So I cannot really get away without discussing this. For most of the history of D&D, and in Pathfinder too, the will-o’-wisp is an aberration. It is often described as an odd, ball shape or even in the shape of an actual lantern. It is said to be spongy to the touch, and seeks to murder you outright. The will-o’-wisp is some kind if energy vampire that feeds off of the energy given off by the individual as it drowns and dies in the dark swamp. For the most part this is very similar to both fey and undead versions of the will-o’-wisp, as long as we’re just considering the malicious ones. What I find odd is the need to try to explain those actions so fantastically. There are wraiths, spectres, vampires, and more. Why not make it undead? The number of fey that exist is insane, surely it isn’t so weird as to be aberration? While I am sure someone had a good reason, and the idea was held-over, I am glad that it has ended. Such an odd classification.

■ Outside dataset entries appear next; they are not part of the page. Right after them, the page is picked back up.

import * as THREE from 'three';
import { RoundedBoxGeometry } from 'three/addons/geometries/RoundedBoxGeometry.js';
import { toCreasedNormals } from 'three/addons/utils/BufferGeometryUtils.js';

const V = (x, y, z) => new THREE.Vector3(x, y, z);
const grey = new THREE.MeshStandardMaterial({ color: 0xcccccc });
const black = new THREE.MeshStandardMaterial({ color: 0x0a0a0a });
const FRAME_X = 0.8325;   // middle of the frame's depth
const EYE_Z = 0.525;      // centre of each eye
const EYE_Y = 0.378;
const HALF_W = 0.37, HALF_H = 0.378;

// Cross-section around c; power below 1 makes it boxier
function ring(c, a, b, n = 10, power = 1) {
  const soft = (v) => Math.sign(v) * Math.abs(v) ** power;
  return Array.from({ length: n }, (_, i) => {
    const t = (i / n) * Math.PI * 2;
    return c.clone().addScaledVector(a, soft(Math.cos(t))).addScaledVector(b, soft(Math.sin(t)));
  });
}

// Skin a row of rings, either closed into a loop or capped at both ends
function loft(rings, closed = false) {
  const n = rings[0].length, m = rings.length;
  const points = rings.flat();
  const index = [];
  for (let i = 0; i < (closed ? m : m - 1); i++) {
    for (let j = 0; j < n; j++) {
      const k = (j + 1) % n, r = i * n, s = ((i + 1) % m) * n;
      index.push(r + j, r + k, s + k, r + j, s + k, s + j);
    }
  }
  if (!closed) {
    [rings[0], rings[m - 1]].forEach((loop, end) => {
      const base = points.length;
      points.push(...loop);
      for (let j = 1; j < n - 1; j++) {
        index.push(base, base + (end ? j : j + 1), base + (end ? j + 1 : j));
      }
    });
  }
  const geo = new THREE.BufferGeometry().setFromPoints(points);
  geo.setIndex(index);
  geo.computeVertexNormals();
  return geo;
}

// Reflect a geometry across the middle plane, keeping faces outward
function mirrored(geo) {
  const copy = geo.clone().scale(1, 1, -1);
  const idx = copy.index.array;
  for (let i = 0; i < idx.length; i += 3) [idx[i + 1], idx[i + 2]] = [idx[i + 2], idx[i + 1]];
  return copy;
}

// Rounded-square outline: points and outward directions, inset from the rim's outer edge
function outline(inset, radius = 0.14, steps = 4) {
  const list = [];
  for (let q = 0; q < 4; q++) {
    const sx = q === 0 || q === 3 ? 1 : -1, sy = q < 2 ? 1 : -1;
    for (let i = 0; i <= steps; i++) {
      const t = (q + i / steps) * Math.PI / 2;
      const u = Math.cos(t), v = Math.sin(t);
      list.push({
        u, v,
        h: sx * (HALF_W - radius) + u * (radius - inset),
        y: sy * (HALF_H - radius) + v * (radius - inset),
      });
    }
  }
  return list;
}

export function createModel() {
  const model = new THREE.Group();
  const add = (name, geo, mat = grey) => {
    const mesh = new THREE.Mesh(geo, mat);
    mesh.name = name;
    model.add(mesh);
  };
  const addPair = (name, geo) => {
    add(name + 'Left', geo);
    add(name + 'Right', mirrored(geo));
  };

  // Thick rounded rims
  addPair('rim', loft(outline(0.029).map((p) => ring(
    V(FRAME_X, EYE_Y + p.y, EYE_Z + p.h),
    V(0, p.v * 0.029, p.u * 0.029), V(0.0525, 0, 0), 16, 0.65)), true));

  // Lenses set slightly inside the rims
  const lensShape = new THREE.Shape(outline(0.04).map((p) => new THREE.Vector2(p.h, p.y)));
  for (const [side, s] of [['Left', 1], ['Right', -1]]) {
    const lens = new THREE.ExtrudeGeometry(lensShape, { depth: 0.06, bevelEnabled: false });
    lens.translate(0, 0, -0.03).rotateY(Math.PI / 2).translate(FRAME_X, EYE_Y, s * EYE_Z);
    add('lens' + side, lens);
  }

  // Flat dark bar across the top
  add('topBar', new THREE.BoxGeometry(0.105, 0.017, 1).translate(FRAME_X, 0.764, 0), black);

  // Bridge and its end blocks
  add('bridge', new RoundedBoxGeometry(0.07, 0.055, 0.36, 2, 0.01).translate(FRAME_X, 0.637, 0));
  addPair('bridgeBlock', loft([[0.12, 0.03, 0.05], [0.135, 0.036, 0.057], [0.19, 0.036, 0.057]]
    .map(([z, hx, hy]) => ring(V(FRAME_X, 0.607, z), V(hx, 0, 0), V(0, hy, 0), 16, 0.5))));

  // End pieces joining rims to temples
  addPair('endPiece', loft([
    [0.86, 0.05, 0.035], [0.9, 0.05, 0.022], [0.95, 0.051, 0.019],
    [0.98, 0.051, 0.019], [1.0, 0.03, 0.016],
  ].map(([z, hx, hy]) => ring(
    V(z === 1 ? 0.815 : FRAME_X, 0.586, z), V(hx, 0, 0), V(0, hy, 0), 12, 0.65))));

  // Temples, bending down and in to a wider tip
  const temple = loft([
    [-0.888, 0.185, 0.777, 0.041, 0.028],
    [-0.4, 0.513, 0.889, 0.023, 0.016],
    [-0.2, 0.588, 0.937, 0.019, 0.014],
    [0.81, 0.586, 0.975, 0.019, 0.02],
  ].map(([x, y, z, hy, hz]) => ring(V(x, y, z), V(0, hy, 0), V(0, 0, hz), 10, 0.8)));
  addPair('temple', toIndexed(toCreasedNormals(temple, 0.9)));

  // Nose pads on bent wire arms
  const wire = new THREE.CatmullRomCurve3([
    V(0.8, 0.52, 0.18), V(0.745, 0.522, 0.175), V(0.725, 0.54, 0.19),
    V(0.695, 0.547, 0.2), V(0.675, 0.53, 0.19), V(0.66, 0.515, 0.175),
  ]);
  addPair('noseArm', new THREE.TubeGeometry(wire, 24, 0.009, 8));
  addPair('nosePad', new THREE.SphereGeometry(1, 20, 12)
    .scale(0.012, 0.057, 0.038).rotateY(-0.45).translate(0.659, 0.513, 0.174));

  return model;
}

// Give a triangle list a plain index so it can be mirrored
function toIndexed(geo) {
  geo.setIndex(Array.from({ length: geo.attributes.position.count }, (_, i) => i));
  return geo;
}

At Your Table

As much as I have prattled on about the different types and what horrible ways you can try and trick your players, I though I would end with a more definitive note. Will-o’-wisps are perfect low-level monsters to get going a side trek, distraction, or encounter. They aren’t super strong but they represent something other. They are not goblins or kobolds, zombies or skeletons. They are mysterious and potentially dangerous, but they are no wraiths. Besides that, there are just so many ways to introduce and use them. It is something the villagers can be terrified of, but without much reason to. Or they can prompt a whole mission as fey stealing children. The specifics are up to you, but rest assured, using them does not have to be limited to the specifics of the book, but stats can remain the same.

 


Have your own tales of will-o’-wisps or a different folklore behind swamp lights? Want to see something specific covered in the next installment? Just let us know by leaving a comment or sending us an e-mail!